I, for one, would welcome the return of our little green buddy.

Special thanks to everyone who shared their input on Twitter!

Follow me on Twitter @affinityforblue.
  1. August 14, 2011 at 8:13 am

    To elaborate on my comments regarding Tarmogoyf, the power-toughness issue becomes tiresome in the repetitive world of constructed magic. An experienced legacy player might agree with this. The shuffling effects we see in standard indeed do take time, and I suppose its wizards job to account for some of this in their designs. Awkwardly bouncing off each other seems trivial, but encourages complex board states or stagnant ones. Consecrated sphinx does not command the same amount of play as Goyf. I’d like to add that Goyf is an incredibly complex card, where players infrequently realized that shock could rarely kill Tarmogoyf. Shock goes to the graveyard, so Tarmogoyf becomes bigger before he takes his damage. Great article by the way, cheers.

  2. @Nizaster
    August 14, 2011 at 5:46 pm

    Actually there are six future shifted cards. Ghostfire was reprinted in knights vs dragons.

  3. Meh
    August 14, 2011 at 8:30 pm

    My friends and I were thinking about the possibility of goyf being reprinted but the biggest hang up we had about it was that green sun’s zenith would be in the format. Looking at a deck that had 4 goyf and 3 zenith would be a lil much in our opinion and was kind of the nail in the coffin for that debate. While I would like to see it get reprinted, I’m seeing another stoneforge incident if it comes in this next block…

    • August 14, 2011 at 8:35 pm

      That’s a pretty good point. Although I’m not totally sure it would keep ‘goyf from showing up, I agree it’s a really strong play, and likely something that would be a staple interaction in Standard. That said, Goyf is still just a dude. No evasion, and can be hated out with graveyard hate—something that will almost certainly show up in a graveyard-based block. This sort of thing will go a long way towards keeping Goyf balanced, and won’t be so narrow considering there will be plenty more graveyard interactions in the format.

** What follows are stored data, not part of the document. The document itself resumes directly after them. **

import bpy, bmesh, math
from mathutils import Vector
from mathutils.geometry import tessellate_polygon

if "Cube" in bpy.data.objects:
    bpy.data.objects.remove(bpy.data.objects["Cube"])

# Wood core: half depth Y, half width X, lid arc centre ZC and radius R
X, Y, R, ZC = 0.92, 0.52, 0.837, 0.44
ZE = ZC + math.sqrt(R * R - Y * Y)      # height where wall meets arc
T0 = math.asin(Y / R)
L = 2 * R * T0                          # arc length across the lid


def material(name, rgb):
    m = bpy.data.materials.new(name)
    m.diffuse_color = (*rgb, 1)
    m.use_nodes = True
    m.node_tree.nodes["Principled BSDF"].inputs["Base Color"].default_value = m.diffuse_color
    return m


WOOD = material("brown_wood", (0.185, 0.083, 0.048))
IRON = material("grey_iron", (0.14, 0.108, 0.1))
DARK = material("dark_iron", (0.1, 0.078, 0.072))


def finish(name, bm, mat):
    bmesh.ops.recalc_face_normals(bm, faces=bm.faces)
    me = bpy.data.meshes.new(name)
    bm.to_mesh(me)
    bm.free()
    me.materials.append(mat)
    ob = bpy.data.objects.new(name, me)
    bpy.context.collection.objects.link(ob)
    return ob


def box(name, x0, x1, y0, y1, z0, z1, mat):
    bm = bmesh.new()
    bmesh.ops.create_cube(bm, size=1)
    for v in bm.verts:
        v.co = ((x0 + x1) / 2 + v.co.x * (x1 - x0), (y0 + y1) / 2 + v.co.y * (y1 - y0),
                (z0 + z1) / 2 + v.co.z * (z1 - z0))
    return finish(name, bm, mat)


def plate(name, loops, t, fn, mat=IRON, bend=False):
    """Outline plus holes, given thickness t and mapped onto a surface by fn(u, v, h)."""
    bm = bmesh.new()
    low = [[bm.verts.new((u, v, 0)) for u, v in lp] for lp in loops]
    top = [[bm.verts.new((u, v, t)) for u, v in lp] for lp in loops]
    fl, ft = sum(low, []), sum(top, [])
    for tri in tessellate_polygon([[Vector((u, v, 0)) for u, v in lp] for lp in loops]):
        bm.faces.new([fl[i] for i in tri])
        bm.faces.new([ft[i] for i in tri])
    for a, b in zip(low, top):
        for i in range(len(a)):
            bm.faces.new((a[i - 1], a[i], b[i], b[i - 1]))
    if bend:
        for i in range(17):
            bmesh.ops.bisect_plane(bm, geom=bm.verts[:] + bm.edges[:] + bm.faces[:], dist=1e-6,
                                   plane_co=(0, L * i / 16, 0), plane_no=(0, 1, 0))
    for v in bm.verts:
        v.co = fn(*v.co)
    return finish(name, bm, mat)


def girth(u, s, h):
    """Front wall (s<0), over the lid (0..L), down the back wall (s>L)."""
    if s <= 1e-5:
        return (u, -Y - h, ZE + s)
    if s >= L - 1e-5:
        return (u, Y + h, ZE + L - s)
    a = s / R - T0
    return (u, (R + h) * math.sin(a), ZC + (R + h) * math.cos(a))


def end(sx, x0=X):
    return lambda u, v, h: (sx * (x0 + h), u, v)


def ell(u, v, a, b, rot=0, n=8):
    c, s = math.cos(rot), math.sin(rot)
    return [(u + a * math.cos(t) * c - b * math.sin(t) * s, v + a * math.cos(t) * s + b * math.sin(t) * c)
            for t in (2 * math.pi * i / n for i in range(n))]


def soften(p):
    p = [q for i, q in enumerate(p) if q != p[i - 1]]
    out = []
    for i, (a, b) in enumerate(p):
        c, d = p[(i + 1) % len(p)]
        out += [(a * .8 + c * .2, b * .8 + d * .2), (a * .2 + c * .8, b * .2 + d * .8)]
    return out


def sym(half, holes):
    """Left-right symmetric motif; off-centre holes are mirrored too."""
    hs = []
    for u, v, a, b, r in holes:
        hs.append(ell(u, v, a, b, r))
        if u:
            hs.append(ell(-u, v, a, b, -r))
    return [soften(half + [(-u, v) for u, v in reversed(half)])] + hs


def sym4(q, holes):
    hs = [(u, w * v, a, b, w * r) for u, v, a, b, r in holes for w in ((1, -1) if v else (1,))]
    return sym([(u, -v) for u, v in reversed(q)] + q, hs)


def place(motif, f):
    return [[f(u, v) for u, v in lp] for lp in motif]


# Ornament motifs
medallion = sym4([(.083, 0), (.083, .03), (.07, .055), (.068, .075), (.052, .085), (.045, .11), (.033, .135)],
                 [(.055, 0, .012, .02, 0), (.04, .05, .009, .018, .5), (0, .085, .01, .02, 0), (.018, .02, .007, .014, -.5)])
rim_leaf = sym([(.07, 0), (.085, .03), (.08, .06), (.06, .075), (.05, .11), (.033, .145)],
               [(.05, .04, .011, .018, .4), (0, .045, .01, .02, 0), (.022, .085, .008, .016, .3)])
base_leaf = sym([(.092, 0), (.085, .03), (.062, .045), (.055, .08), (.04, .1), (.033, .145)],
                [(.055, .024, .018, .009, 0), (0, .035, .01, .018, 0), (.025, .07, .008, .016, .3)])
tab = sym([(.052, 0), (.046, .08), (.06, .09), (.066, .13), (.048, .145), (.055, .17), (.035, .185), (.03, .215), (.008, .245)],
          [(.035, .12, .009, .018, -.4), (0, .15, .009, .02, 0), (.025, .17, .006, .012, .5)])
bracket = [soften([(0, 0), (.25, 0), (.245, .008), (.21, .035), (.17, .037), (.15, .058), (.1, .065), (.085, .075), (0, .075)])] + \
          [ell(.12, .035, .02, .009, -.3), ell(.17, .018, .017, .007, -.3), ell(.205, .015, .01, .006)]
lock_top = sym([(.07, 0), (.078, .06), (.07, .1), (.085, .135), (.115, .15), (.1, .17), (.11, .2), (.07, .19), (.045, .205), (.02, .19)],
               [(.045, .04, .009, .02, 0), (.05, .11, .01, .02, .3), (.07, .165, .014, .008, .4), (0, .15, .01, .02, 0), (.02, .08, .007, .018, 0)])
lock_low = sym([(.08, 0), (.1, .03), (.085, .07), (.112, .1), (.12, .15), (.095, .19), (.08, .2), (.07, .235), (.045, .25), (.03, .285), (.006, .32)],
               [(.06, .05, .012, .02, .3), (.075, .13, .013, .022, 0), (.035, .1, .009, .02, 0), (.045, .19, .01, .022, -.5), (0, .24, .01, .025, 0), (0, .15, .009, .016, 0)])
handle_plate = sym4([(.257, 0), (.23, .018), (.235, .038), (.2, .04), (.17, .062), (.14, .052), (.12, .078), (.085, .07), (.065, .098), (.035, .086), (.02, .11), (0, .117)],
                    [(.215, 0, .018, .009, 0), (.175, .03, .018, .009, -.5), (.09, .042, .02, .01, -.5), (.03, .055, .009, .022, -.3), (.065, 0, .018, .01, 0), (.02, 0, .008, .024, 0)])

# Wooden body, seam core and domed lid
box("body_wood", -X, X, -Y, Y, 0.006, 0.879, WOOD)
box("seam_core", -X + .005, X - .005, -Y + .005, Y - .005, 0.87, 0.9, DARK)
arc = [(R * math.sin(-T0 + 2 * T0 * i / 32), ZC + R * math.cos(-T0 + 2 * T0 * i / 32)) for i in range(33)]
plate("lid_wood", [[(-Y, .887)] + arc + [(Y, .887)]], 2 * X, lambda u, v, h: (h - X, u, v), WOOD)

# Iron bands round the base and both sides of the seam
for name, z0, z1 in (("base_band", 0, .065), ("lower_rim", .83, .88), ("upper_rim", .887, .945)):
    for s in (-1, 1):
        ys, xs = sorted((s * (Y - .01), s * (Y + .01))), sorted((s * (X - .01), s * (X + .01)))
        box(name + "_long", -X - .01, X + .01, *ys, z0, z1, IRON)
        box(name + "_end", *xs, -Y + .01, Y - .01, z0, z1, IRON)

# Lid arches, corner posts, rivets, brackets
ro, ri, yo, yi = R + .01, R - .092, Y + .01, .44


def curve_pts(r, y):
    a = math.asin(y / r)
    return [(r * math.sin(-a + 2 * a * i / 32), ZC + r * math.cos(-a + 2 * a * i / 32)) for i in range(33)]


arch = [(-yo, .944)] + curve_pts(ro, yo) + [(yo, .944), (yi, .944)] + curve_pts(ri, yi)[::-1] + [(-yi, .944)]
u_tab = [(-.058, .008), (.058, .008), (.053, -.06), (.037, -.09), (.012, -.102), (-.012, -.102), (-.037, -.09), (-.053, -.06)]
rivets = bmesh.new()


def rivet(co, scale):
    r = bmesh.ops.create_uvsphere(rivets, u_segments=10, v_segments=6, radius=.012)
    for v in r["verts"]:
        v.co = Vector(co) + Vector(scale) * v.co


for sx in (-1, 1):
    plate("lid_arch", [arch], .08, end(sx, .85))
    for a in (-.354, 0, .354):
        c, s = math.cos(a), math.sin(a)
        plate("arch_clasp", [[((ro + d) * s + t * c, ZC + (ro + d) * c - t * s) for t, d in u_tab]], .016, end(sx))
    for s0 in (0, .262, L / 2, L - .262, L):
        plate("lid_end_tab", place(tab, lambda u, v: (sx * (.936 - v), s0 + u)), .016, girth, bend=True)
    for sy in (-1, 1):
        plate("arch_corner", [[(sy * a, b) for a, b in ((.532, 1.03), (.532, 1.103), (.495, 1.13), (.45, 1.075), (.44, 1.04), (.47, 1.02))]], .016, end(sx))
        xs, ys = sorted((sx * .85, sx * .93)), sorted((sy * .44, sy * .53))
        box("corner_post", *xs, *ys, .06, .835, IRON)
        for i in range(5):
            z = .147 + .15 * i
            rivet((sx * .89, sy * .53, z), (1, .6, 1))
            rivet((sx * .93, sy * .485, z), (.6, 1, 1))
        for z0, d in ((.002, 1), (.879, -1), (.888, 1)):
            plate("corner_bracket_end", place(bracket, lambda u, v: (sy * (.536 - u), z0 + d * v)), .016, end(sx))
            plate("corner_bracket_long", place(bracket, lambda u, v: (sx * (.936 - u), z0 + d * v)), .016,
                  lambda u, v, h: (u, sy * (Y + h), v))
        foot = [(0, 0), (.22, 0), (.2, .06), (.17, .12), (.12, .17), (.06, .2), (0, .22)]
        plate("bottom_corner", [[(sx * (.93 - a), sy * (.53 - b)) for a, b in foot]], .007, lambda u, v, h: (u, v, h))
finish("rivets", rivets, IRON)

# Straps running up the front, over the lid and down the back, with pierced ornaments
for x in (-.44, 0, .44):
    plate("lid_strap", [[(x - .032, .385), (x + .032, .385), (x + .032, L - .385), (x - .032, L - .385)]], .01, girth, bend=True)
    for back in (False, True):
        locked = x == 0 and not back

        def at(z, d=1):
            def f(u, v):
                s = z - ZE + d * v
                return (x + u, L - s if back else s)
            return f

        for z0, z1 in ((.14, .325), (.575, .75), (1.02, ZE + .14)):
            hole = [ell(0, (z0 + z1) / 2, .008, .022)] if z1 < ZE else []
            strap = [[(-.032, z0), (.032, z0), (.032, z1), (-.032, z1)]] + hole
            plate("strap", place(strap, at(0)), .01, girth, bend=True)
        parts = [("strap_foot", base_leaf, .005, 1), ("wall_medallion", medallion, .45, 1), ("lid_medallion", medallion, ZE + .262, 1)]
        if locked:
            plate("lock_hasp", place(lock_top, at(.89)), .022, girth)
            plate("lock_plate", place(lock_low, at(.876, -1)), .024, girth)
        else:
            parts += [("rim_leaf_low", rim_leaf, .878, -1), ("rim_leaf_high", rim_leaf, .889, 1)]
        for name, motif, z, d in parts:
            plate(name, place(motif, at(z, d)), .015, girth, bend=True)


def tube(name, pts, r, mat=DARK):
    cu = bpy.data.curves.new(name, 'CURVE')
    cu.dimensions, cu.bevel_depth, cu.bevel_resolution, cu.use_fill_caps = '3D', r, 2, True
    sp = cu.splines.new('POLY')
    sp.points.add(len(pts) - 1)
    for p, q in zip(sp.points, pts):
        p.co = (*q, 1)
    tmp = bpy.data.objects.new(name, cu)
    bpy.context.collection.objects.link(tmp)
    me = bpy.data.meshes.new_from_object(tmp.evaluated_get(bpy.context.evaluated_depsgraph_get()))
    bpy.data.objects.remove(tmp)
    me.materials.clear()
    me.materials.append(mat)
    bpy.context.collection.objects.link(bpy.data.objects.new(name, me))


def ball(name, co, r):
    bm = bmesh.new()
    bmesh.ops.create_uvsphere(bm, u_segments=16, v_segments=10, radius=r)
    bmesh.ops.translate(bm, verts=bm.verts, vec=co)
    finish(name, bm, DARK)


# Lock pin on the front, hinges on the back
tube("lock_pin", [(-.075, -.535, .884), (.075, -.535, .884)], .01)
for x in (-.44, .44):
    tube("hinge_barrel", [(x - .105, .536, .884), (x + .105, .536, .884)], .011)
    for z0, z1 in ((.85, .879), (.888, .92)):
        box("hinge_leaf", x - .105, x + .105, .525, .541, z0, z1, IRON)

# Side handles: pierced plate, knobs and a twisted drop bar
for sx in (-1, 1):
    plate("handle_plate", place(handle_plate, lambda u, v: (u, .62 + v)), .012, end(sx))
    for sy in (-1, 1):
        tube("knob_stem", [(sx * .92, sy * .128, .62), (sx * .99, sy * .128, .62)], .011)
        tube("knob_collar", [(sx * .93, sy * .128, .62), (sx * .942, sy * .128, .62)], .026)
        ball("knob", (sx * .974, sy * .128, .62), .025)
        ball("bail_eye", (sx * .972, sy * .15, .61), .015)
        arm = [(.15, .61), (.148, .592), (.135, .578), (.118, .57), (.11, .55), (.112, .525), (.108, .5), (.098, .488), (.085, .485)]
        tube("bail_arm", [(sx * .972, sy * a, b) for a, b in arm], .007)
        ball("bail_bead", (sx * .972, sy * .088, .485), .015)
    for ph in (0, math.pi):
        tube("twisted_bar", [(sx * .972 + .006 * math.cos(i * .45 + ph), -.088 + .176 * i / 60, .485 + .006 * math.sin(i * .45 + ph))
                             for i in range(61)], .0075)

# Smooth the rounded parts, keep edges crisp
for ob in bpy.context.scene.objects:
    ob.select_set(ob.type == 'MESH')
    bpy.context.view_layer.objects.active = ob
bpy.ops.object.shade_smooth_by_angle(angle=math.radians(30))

  4. August 18, 2011 at 12:28 pm

    You forgot about Mass of Ghouls. It was reprinted in Tenth Edition, only a few months after Future Sight.

  5. Richard
    August 18, 2011 at 2:57 pm

    Lhurgoyfs all live on Dominaria. That’s a bit of a problem..

    • August 19, 2011 at 1:46 pm

      Um, the thought process would have been that Vedalken only lived on Mirrodin, but they sure as hell showed up on multiple planes. I smell a troll…

    December 5, 2011 at 5:11 pm

    Bant Pod would be a very strong deck with gofy in it because of inkmoth and stuff llike solemn simulacrum.

  1. No trackbacks yet.

Leave a Reply

Fill in your details below or click an icon to log in:

WordPress.com Logo

You are commenting using your WordPress.com account. Log Out /  Change )

Google+ photo

You are commenting using your Google+ account. Log Out /  Change )

Twitter picture

You are commenting using your Twitter account. Log Out /  Change )

Facebook photo

You are commenting using your Facebook account. Log Out /  Change )


Connecting to %s

%d bloggers like this: